Around 2:30 pm on Friday I noticed some huge plumes of smoke in the sky. Since there was no Doobie Brothers concert scheduled that afternoon I immediately went on photo alert. It was an extremely hot afternoon-it seemed a little bit like earthquake weather as major smoke was billowing into the sky. It was somewhat surreal and horrific as I had just shot another major blaze the week before. I took the first photo from the wharf while at the time not knowing where the fire was blazing. All I knew is that somewhere people and animals were probably panicking. I later learned the flames forced the closing of a 5-mile stretch of Highway 1 creating even more chaos for residents in the area.
Out on the wharf I ran into a policeman I knew and he said the word on the street was that someone had deliberately set five different fires. My first thought was, what is this kind of evil doing in our golden state? We are in the midst of a horrible drought here on the central coast and haven’t had any rain since April 23. The ground and brush were dryer than a sports bar in Salt Lake City on a Saturday night. On May 22, a fire broke out in Corralitos which torched 4,270 acres and destroyed 35 homes. The cost of fighting that fire was $16 million.
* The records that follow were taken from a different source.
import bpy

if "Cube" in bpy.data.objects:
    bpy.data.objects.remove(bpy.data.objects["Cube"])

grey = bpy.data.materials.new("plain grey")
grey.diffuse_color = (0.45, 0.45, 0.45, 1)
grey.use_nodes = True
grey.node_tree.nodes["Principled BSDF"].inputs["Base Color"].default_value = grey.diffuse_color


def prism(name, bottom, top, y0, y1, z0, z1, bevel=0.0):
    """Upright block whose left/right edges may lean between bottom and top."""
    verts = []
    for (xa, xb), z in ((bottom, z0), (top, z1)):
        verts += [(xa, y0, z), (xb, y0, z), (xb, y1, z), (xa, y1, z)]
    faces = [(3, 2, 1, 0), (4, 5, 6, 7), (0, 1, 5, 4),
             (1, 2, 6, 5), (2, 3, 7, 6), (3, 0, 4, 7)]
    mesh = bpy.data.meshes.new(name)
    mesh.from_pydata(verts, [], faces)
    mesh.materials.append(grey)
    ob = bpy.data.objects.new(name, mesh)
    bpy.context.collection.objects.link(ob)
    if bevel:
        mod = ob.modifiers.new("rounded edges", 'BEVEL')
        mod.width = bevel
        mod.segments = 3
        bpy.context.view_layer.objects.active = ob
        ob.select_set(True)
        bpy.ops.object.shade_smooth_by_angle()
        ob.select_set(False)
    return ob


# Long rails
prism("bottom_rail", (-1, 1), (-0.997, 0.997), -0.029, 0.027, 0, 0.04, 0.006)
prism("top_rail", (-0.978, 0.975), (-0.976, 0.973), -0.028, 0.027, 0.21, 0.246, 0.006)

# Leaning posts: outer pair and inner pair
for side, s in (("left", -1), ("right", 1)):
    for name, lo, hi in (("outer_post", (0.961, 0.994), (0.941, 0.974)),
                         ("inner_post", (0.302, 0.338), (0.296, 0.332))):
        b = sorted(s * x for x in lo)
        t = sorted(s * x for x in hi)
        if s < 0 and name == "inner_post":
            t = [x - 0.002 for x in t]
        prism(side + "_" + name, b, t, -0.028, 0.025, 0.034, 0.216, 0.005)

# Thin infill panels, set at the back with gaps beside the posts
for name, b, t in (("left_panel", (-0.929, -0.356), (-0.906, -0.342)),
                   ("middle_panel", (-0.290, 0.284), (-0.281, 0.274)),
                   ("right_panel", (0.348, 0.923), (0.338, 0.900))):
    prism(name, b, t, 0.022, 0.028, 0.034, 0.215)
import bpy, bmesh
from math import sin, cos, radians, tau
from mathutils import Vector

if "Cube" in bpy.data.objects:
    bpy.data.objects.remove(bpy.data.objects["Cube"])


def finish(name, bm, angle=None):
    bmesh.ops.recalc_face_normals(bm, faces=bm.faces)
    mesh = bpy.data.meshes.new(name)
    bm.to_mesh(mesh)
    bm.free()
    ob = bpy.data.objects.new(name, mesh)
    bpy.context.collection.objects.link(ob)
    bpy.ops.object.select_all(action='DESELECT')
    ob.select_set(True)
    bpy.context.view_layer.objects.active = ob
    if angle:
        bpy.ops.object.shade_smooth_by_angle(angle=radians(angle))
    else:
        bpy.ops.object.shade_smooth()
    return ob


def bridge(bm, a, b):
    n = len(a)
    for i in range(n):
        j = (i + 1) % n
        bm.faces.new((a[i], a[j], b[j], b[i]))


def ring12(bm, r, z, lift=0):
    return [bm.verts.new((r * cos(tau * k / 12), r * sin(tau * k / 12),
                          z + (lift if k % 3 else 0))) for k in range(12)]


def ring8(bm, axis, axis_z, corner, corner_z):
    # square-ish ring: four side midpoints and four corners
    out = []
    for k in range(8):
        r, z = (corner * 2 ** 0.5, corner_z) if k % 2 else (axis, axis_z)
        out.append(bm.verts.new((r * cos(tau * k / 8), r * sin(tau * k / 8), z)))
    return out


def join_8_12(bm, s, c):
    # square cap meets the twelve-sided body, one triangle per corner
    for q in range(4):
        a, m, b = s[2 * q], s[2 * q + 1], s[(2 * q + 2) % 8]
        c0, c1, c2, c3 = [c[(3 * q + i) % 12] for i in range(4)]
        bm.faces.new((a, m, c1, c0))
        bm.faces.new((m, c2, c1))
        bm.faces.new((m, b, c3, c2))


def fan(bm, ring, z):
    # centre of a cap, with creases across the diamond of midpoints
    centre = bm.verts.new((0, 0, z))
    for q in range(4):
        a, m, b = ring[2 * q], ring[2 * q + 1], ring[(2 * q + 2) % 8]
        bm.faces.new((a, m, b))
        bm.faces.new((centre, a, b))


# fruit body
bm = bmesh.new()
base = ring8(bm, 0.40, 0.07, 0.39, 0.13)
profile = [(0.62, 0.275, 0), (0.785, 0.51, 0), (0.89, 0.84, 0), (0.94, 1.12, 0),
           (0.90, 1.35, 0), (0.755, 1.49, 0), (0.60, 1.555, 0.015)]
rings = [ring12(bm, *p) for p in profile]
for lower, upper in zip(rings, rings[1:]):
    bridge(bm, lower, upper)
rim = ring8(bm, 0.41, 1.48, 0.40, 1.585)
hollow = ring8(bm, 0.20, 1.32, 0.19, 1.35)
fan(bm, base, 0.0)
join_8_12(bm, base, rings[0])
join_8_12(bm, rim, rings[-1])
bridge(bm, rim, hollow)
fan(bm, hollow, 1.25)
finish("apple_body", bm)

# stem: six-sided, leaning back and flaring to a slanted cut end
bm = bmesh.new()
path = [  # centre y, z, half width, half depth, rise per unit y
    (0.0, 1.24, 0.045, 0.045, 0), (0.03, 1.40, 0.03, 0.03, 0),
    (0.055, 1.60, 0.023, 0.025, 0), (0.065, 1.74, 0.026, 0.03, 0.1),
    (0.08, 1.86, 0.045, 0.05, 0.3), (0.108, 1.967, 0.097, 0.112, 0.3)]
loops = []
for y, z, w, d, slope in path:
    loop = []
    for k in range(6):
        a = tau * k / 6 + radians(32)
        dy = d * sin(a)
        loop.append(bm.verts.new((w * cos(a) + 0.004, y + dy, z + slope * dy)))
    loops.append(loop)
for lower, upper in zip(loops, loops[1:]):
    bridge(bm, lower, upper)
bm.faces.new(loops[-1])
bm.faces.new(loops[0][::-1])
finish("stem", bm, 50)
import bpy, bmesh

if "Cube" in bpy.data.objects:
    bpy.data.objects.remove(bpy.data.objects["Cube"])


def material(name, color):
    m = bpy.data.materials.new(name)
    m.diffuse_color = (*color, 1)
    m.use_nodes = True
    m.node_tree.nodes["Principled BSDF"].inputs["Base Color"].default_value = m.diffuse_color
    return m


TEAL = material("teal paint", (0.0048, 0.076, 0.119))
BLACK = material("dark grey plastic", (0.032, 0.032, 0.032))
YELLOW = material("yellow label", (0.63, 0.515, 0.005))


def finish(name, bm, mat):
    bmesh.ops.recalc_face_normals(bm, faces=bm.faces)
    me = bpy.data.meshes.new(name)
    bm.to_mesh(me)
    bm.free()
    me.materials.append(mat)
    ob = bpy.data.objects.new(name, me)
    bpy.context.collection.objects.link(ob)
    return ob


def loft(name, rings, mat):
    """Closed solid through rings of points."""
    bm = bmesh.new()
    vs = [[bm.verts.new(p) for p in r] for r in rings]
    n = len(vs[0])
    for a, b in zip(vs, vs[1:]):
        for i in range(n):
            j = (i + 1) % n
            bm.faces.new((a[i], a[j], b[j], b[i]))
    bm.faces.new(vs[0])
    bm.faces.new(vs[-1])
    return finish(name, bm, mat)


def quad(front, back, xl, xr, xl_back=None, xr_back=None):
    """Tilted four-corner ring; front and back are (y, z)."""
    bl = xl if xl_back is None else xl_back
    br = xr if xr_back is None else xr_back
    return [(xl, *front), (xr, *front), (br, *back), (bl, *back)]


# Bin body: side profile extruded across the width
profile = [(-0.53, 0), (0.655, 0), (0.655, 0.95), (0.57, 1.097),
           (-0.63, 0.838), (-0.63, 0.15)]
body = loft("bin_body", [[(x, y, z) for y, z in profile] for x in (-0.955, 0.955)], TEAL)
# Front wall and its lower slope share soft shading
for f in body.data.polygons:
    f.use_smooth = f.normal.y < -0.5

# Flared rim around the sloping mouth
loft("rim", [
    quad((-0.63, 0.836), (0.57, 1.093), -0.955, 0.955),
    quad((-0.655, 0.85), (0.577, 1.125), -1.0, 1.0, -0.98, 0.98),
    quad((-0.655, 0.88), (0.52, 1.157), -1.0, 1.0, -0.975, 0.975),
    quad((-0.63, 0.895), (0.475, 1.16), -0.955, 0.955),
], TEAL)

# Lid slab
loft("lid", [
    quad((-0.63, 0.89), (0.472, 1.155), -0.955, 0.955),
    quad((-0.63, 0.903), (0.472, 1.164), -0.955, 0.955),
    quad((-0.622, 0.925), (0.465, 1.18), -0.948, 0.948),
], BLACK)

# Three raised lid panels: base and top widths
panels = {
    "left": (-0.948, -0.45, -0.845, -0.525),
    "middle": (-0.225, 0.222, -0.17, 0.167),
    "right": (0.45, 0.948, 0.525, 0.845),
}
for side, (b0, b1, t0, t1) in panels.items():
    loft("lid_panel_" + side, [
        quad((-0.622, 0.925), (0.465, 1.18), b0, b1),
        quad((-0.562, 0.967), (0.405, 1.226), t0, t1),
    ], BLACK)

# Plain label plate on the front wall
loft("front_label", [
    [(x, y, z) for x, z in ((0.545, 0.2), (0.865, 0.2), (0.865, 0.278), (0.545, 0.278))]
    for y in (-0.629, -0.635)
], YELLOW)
Then on June 11, a 520 acre blaze destroyed 3 homes and cost the state another $5 million to extinguish. And more fires were started by lightning on Saturday but that’s a subject we’ll take a look at on Wednesday.
Reports were that someone had witnessed a motorcyclist setting spot fires in four or five areas about 20 feet apart along Highway 1. Those small fires erupted into hundreds of acres within hours, racing up the hillsides, leaving panicked residents little time to collect their belongings and get out and leaving animals trapped with no way out. By this time, more than 600 firefighters had poured into the region. Meanwhile, temperatures were hitting a record 105 in Watsonville near where the fire was centered as the high heat, low humidity and lack of rain contributed to the fast moving blaze.
But luckily, thanks to numerous aircraft attacking the fire, from fixed-wing planes dropping retardant to helicopters dropping water, firefighters were able to control the blaze. But not without cost. This was a disaster for both humans and animals. Anxiety, shock, fear-these are just some of the emotions that go along with these tragedies when people lose their homes. Overall, the fire is out but it burned 630 acres and the loss of pets and homes in still smoldering in our south county.
It’s been a tad on the warm side as the thermometer hit 102 on Friday. I don’t want to say it was hot this day but I was sweating like Bear Stearns executive. It was so hot that I saw a dog chasing a cat and they were both walking. That’s in comparison to last week when it was so windy that I saw Siamese twins looking for one another. Anyway, the all-time record for the warmest day in Santa Cruz was set back on September 7, 1904 when the thermometer hit 108 degrees.
So with any luck that’s our final look at any smoke on the water for this summer season. Coming up on Wednesday we’ll take a look at the very unusual weather that followed on Saturday. Oh, and by the way, the cormorant eggs have hatched along West Cliff and the proud parents and now sitting on the little ones. We’ll check our those youngsters on Friday. So have a magnificent Monday and enjoy the summer mode. Aloha, Tiger Woods fans.